# Contents

## Idea

The K-topology is a topology on the set of real numbers $\mathbb{R}$ which is finer than the Euclidean metric topology, but such that the new open sets are ‘piled up’ on the positive side of 0 (and actually are all contained in the half-open interval $[0,1)$) and have lots of ‘holes’. It is useful for constructing counterexamples in topology.

For instance the K-topology is an example of a topological space that is Hausdorff $(T_2)$ but not normal ($T_4$).

## Definition

###### Definition

Write

$K \coloneqq \{1/n \,\vert\, n \in \mathbb{N}_{\geq 1}\} \subset \mathbb{R}$

for the subset of natural fractions inside the real numbers.

Define a topological basis $\beta \subset P(\mathbb{R})$ on $\mathbb{R}$ consisting of all the open intervals as well as the complements of $K$ inside them:

$\beta \;\coloneqq\; \left\{ (a,b), \,\vert\, a\lt b \in \mathbb{R} \right\} \,\cup\, \left\{ (a,b) \backslash K, \,\vert\, a\lt b \in \mathbb{R} \right\} \,.$

The topology $\tau_{\beta} \subset P(\mathbb{R})$ which is generated from this topological basis is called the K-topology.

We may denote the resulting topological space by

$\mathbb{R}_K \;\coloneqq\; ( \mathbb{R}, \tau_{\beta}) \,.$

## Properties

###### Proposition

The real numbers with their K-topology (def. ) $\mathbb{R}_K$ are a Hausdorff topological space which is not a regular Hausdorff space (hence in particular not a normal Hausdorff space).

###### Proof

By construction the K-topology is finer than the usual euclidean metric topology. Since the latter is Hausdorff, so is $\mathbb{R}_K$. It remains to see that $\mathbb{R}_K$ contains a point and a disjoint closed subset such that do not have disjoint open neighbourhoods.

But this is the case essentially by construction: Observe that

$\mathbb{R} \backslash K \;=\; (-\infty,-1/2) \cup \left( (-1,1) \backslash K \right) \cup (1/2, \infty)$

is an open subset in $\mathbb{R}_K$, whence

$K = \mathbb{R} \backslash ( \mathbb{R} \backslash K )$

is a closed subset of $\mathbb{R}_K$.

But every open neighbourhood of $\{0\}$ contains at least $(-\epsilon, \epsilon) \backslash K$ for some positive real number $\epsilon$. There exists then $n \in \mathbb{N}_{\geq 0}$ with $1/n \lt \epsilon$ and $1/n \in K$. An open neighbourhood of $K$ needs to contain an open interval around $1/n$, and hence will have non-trivial intersection with $(-\epsilon, \epsilon)$. Therefore $\{0\}$ and $K$ may not be separated by disjoint open neighbourhoods, and so $\mathbb{R}_K$ is not normal.
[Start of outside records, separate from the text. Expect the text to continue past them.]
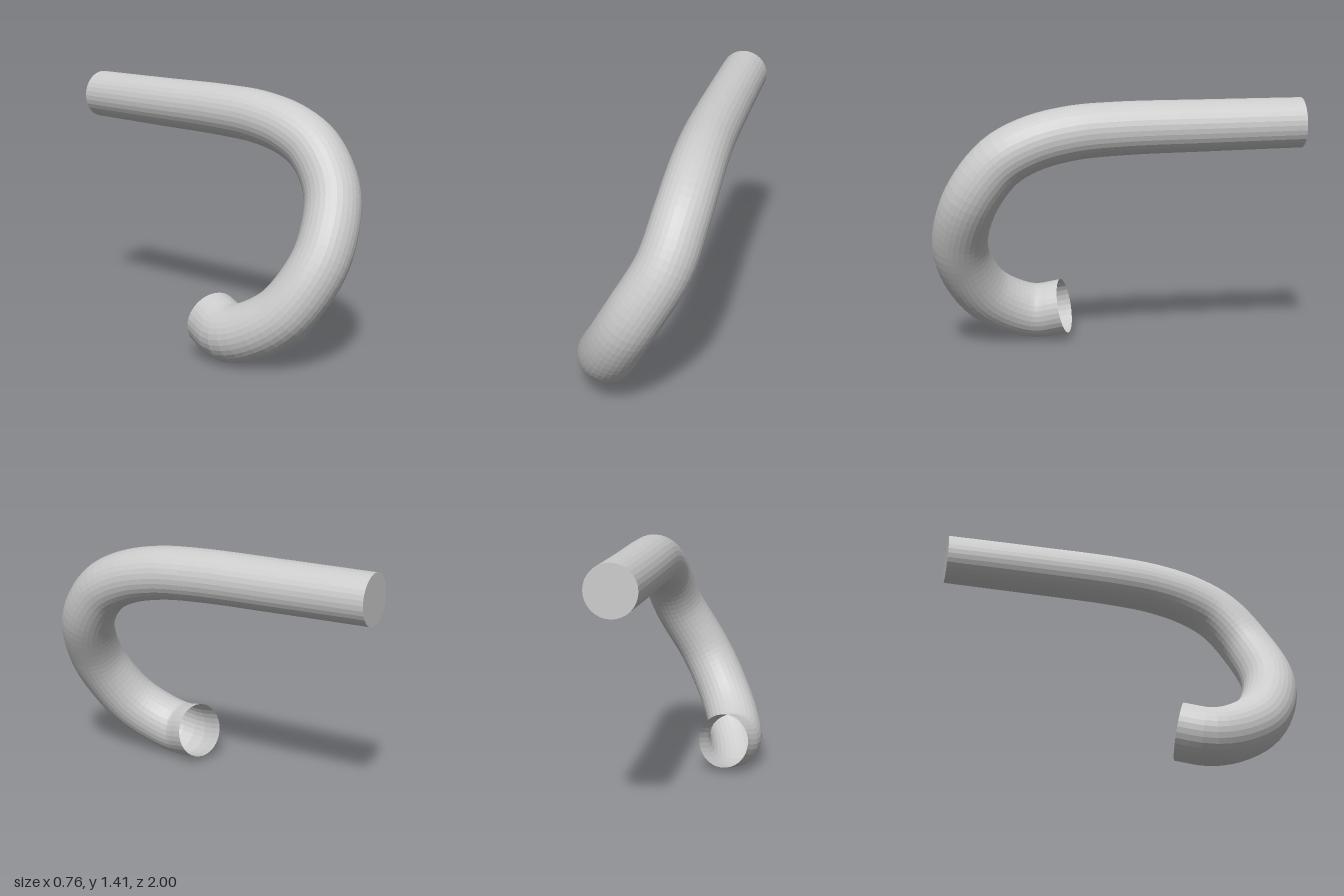
import * as THREE from 'three';

const SIDES = 32, STEPS = 72;
const R_BACK = 0.136, R_FRONT = 0.156;

export function createModel() {
  const group = new THREE.Group();
  group.name = 'bentPipe';
  const material = new THREE.MeshStandardMaterial({
    color: 0xcccccc, flatShading: true, side: THREE.DoubleSide,
  });

  // Centre line, from the closed back end round to the open hooked end
  const path = new THREE.CatmullRomCurve3([
    [0.195, 1.28, -1], [0.2, 1.273, -0.5], [0.212, 1.265, 0], [0.225, 1.247, 0.25],
    [0.232, 1.195, 0.465], [0.225, 1.1, 0.635], [0.178, 0.895, 0.785],
    [0.04, 0.64, 0.85], [-0.052, 0.475, 0.82], [-0.145, 0.3, 0.715],
    [-0.205, 0.195, 0.56], [-0.222, 0.157, 0.42], [-0.175, 0.19, 0.262],
  ].map(p => new THREE.Vector3(...p)));

  // Pipe wall: a tube widened gradually towards the open end
  const tube = new THREE.TubeGeometry(path, STEPS, 1, SIDES);
  const pos = tube.attributes.position, normal = tube.attributes.normal;
  const point = new THREE.Vector3(), offset = new THREE.Vector3();
  for (let i = 0; i <= STEPS; i++) {
    const t = i / STEPS;
    path.getPointAt(t, point);
    const radius = THREE.MathUtils.lerp(R_BACK, R_FRONT, Math.min(1, t * 1.15));
    for (let j = 0; j <= SIDES; j++) {
      const k = i * (SIDES + 1) + j;
      offset.fromBufferAttribute(normal, k).multiplyScalar(radius).add(point);
      pos.setXYZ(k, offset.x, offset.y, offset.z);
    }
  }
  const wall = new THREE.Mesh(tube, material);
  wall.name = 'pipeWall';
  group.add(wall);

  // Flat cap at the back, sharing the first ring of the wall
  const disc = new THREE.CircleGeometry(1, SIDES);
  const capPos = disc.attributes.position;
  path.getPointAt(0, point);
  capPos.setXYZ(0, point.x, point.y, point.z);
  for (let j = 0; j <= SIDES; j++) {
    capPos.setXYZ(j + 1, pos.getX(j), pos.getY(j), pos.getZ(j));
  }
  disc.computeVertexNormals();
  const cap = new THREE.Mesh(disc, material);
  cap.name = 'backCap';
  group.add(cap);

  return group;
}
###### Example

The set of rational numbers, with the subspace topology inherited from the inclusion $\mathbb{Q} \hookrightarrow \mathbb{R}_K$ into the real numbers with their K-topology, is an example of a non-regular, totally path-disconnected Hausdorff space. This space can be used to construct a quasitopological groupoid which isn’t a topological groupoid.

Last revised on March 26, 2019 at 14:34:52. See the history of this page for a list of all contributions to it.